The authors are historians from the Hermitage, Russian Museum, the City Historical Museum and from St. Petersburg’s University. The book would be a part of a nine-volume series "North’s Development: Thousand Years of Success," devoted to the North’s development - from the museum point of view. This project was initiated and continues with support from the Norilsk Nickel Company (Nornickel) in cooperation with museums from Russian cities - Veliky Novgorod, Moscow, St. Petersburg, Vyborg, Omsk, Perm, Salekhard, Murmansk, Arkhangelsk, Krasnoyarsk and Norilsk.
"Every city, participating in the project, at first opens an exhibition and then publishes a book. The project has been implemented already in Veliky Novgorod and Moscow, and St. Petersburg is the third, it will be followed by Vyborg, Omsk, Perm, Murmansk, Arkhangelsk, Krasnoyarsk and Norilsk," Nornickel’s project director and head of the company’s humanitarian projects Yulia Kantor told TASS. The project would continue to 2019 - by that time the country’s biggest libraries and museums will receive all the nine volumes.
Veliky Novgorod’s book and exhibition told about first Russian expeditions to the North; the Moscow part told about first maps of the northern territories, about how they were etched and where they were printed. The volume, prepared by St. Petersburg, tells about the turning points in development of the North.
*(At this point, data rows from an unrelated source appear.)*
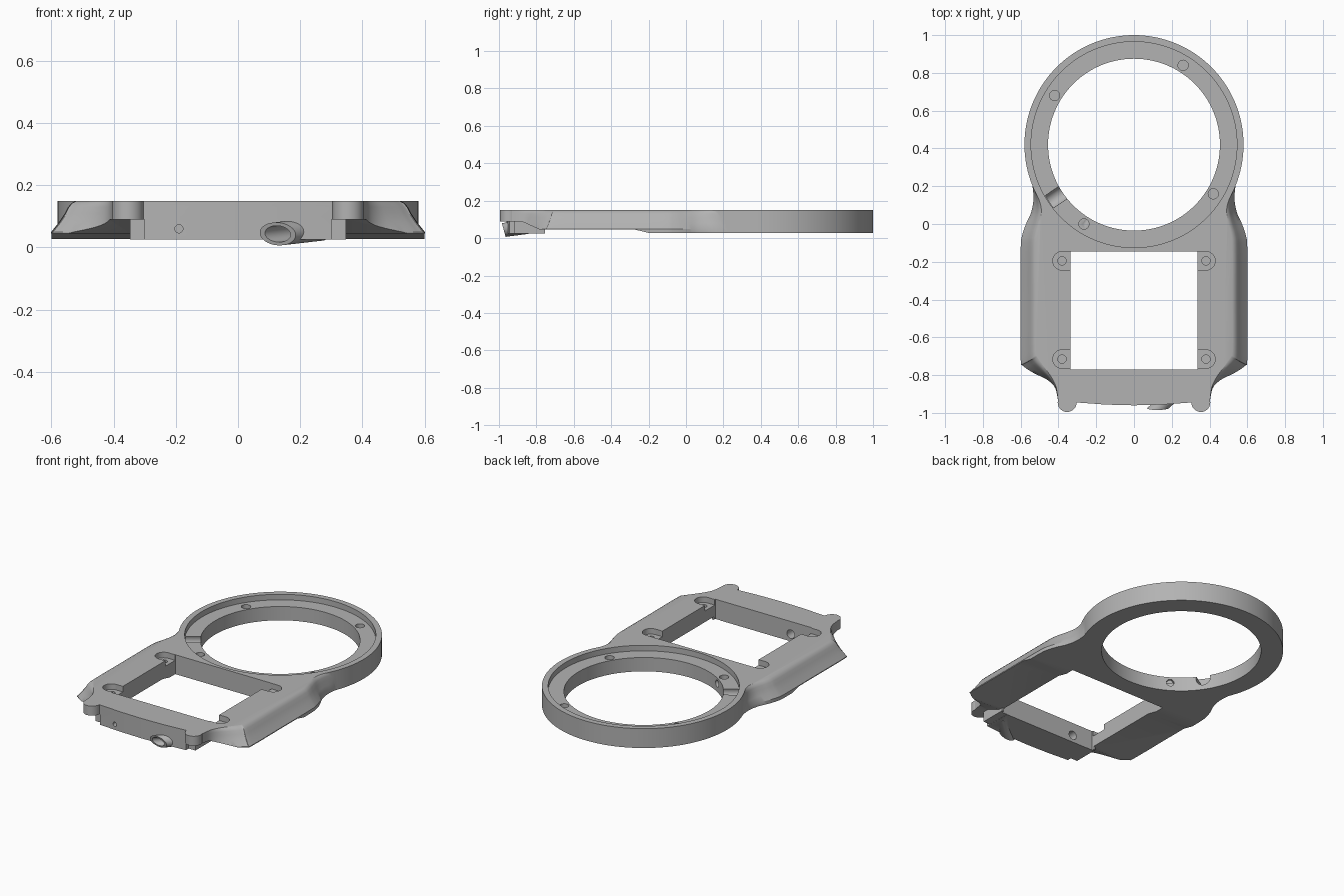
import bpy, bmesh, math
from mathutils import Vector

cube = bpy.data.objects.get("Cube")
if cube:
    bpy.data.objects.remove(cube)

grey = bpy.data.materials.new("matte_grey")
grey.use_nodes = True
colour = (0.45, 0.45, 0.45, 1)
grey.diffuse_color = colour
grey.node_tree.nodes["Principled BSDF"].inputs["Base Color"].default_value = colour

RING = Vector((0, 0.42, 0))
TOP, BASE, SHELF = 0.15, 0.028, 0.115


def make(name, layers):
    """Closed solid from stacked loops of equal length."""
    bm = bmesh.new()
    rows = [[bm.verts.new(p) for p in loop] for loop in layers]
    n = len(rows[0])
    for a, b in zip(rows, rows[1:]):
        for i in range(n):
            j = (i + 1) % n
            bm.faces.new((a[i], a[j], b[j], b[i]))
    bm.faces.new(rows[0][::-1])
    bm.faces.new(rows[-1])
    bmesh.ops.recalc_face_normals(bm, faces=bm.faces)
    mesh = bpy.data.meshes.new(name)
    bm.to_mesh(mesh)
    bm.free()
    mesh.materials.append(grey)
    ob = bpy.data.objects.new(name, mesh)
    bpy.context.collection.objects.link(ob)
    return ob


def rod(name, start, end, radius, sides=32):
    """Cylinder between two points."""
    start, end = Vector(start), Vector(end)
    turn = (end - start).to_track_quat('Z', 'Y')
    circle = [turn @ Vector((radius * math.cos(a), radius * math.sin(a), 0))
              for a in (math.tau * i / sides for i in range(sides))]
    return make(name, [[p + c for c in circle] for p in (start, end)])


def post(name, x, y, z0, z1, radius, sides=32):
    return rod(name, (x, y, z0), (x, y, z1), radius, sides)


def prism(name, outline, z0, z1):
    return make(name, [[(x, y, z) for x, y in outline] for z in (z0, z1)])


def box(name, x0, x1, y0, y1, z0, z1):
    return prism(name, [(x0, y0), (x1, y0), (x1, y1), (x0, y1)], z0, z1)


def combine(target, tool, operation):
    mod = target.modifiers.new(tool.name, 'BOOLEAN')
    mod.object, mod.operation, mod.solver = tool, operation, 'EXACT'
    bpy.ops.object.select_all(action='DESELECT')
    bpy.context.view_layer.objects.active = target
    target.select_set(True)
    bpy.ops.object.modifier_apply(modifier=mod.name)
    bpy.data.objects.remove(tool)


def smooth_path(points, steps=4):
    """Catmull-Rom curve through the points."""
    pts = [Vector(p) for p in points]
    pts = [pts[0]] + pts + [pts[-1]]
    out = []
    for a, b, c, d in zip(pts, pts[1:], pts[2:], pts[3:]):
        for k in range(steps):
            t = k / steps
            out.append(b + 0.5 * t * (c - a + t * (2*a - 5*b + 4*c - d
                                                   + t * (3*b - a - 3*c + d))))
    return out + [pts[-1]]


# Housing: wide lower outline blended into a narrower top outline
lower = smooth_path([(.537, .2), (.532, .13), (.545, .06), (.572, 0), (.592, -.06),
                     (.6, -.13), (.6, -.4), (.6, -.71), (.588, -.75), (.53, -.79),
                     (.46, -.83), (.42, -.87), (.403, -.93)])
upper = smooth_path([(.533, .2), (.503, .13), (.49, .07), (.5, 0), (.515, -.06),
                     (.52, -.13), (.52, -.4), (.52, -.67), (.51, -.71), (.47, -.765),
                     (.435, -.815), (.412, -.865), (.403, -.93)])
front = [Vector(p) for p in [(.35, -.94), (.3, -.945), (.15, -.956)]]


def closed(half):
    half = half + front
    return half + [Vector((0, -.96))] + [Vector((-p.x, p.y)) for p in reversed(half)]


profile = [(0, BASE), (0, .05), (.3, .08), (.55, .11), (.68, .13), (.82, .143), (1, TOP)]
body = make("housing", [[(*a.lerp(b, s), z) for a, b in zip(closed(lower), closed(upper))]
                        for s, z in profile])

# Stepped underside, rising at the front corners
under = [(-1.2, -.1), (-1.2, .09), (-.88, .09), (-.78, .045), (-.27, .045),
         (-.2, BASE), (-.2, -.1)]
combine(body, make("underside_cut", [[(x, y, z) for y, z in under] for x in (-1, 1)]),
        'DIFFERENCE')

# Front wall, ears, ring and spout
arc = [(-.3, -.945), (-.15, -.956), (0, -.96), (.15, -.956), (.3, -.945)]
combine(body, prism("front_wall", arc + [(.3, -.75), (-.3, -.75)], .025, .14), 'UNION')
combine(body, box("wall_ends", -.348, .348, -.92, -.755, .026, .1), 'UNION')
for side in (-1, 1):
    combine(body, post("ear", side * .354, -.945, .09, TOP, .05), 'UNION')
combine(body, post("ring", 0, RING.y, BASE, TOP, .58, 128), 'UNION')

tip, heel = Vector((.07, -1.025, .037)), Vector((.27, -.85, .06))
spout = rod("spout", tip, heel, .038)
face = [(-1.2, -.1), (-.935, -.1), (-.99, .1), (-1.2, .1)]
combine(spout, make("spout_cut", [[(x, y, z) for y, z in face] for x in (-.2, .4)]),
        'DIFFERENCE')
combine(body, spout, 'UNION')
combine(body, rod("spout_bore", tip, tip.lerp(heel, .75), .027), 'DIFFERENCE')

# Round opening with a recessed shelf, and the square window
combine(body, post("opening", 0, RING.y, -.1, .3, .455, 128), 'DIFFERENCE')
combine(body, post("shelf", 0, RING.y, SHELF, .3, .545, 128), 'DIFFERENCE')
combine(body, box("window", -.335, .335, -.77, -.145, -.1, .3), 'DIFFERENCE')

# Screw holes in the shelf
for x, y in [(.26, .84), (-.42, .68), (.42, .16), (-.265, 0)]:
    combine(body, post("shelf_hole", x, y, .06, .2, .027), 'DIFFERENCE')

# Recessed screw pads at the window corners
for side in (-1, 1):
    for y in (-.195, -.715):
        x = side * .381
        xs = sorted((x, side * .3))
        combine(body, post("pad", x, y, SHELF, .2, .049), 'DIFFERENCE')
        combine(body, box("pad_slot", *xs, y - .049, y + .049, SHELF, .2), 'DIFFERENCE')
        combine(body, post("pad_hole", x, y, .065, .2, .022), 'DIFFERENCE')


# Cable channel and port through the ring, and the front wall passage
def around(angle, radius, z):
    a = math.radians(angle)
    return RING + Vector((radius * math.cos(a), radius * math.sin(a), z))


combine(body, rod("channel", around(214, .4, .1), around(214, .54, .1), .042), 'DIFFERENCE')
combine(body, rod("port", around(238, .4, .08), around(238, .5, .08), .022), 'DIFFERENCE')
combine(body, rod("passage", (-.19, -1.1, .06), (-.19, -.7, .06), .013), 'DIFFERENCE')
combine(body, rod("passage_mouth", (-.19, -.85, .07), (-.19, -.7, .07), .027), 'DIFFERENCE')

bpy.ops.object.select_all(action='DESELECT')
bpy.context.view_layer.objects.active = body
body.select_set(True)
bpy.ops.object.shade_smooth_by_angle(angle=math.radians(30))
The most popular character in St. Petersburg’s part is the polar bear. The exhibition, and after it - the book, demonstrated images of that animal on porcelain plates, its first ever photographs, taken by members of the first polar expeditions. The Arctic Images’ conception author Irina Karpenko explained to TASS why images of the North and polar bear were used actively in advertising and printed materials in the late XIX - early XX centuries. According to her, the booming economic growth brought many Russian companies to European markets, and the businesses wanted to have clearly impressive images.
"The word ‘North’ and the polar bear’s images became very popular in the trade in the late XIX - early XX centuries, as many Russian companies accessed the European markets then. If a Russian company wanted to make clear its product comes from Russia and it is of high quality, it wanted to use in Europe the well-known Russian images. Those are winter, those are bears, and beautiful young women," the expert said. Images of Russia as a northern country became "a part of the Russian identity," she continued, and thus were used in advertising very actively at that time.
Along with the book for adult readers, the St. Petersburg historians wrote a book for children. "We were overwhelmed while working on the exhibition, and instead of elementary coloring pages, which we usually prepare for our exhibitions, we wrote another book," she said.
The children’s book has ten chapters, where kids learn history from stories, narrated by a polar bear. One of the stories is about the Ursa Major constellation, which name means Great Bear in Latin. The little readers also learn about perfume with northern names, and other stories.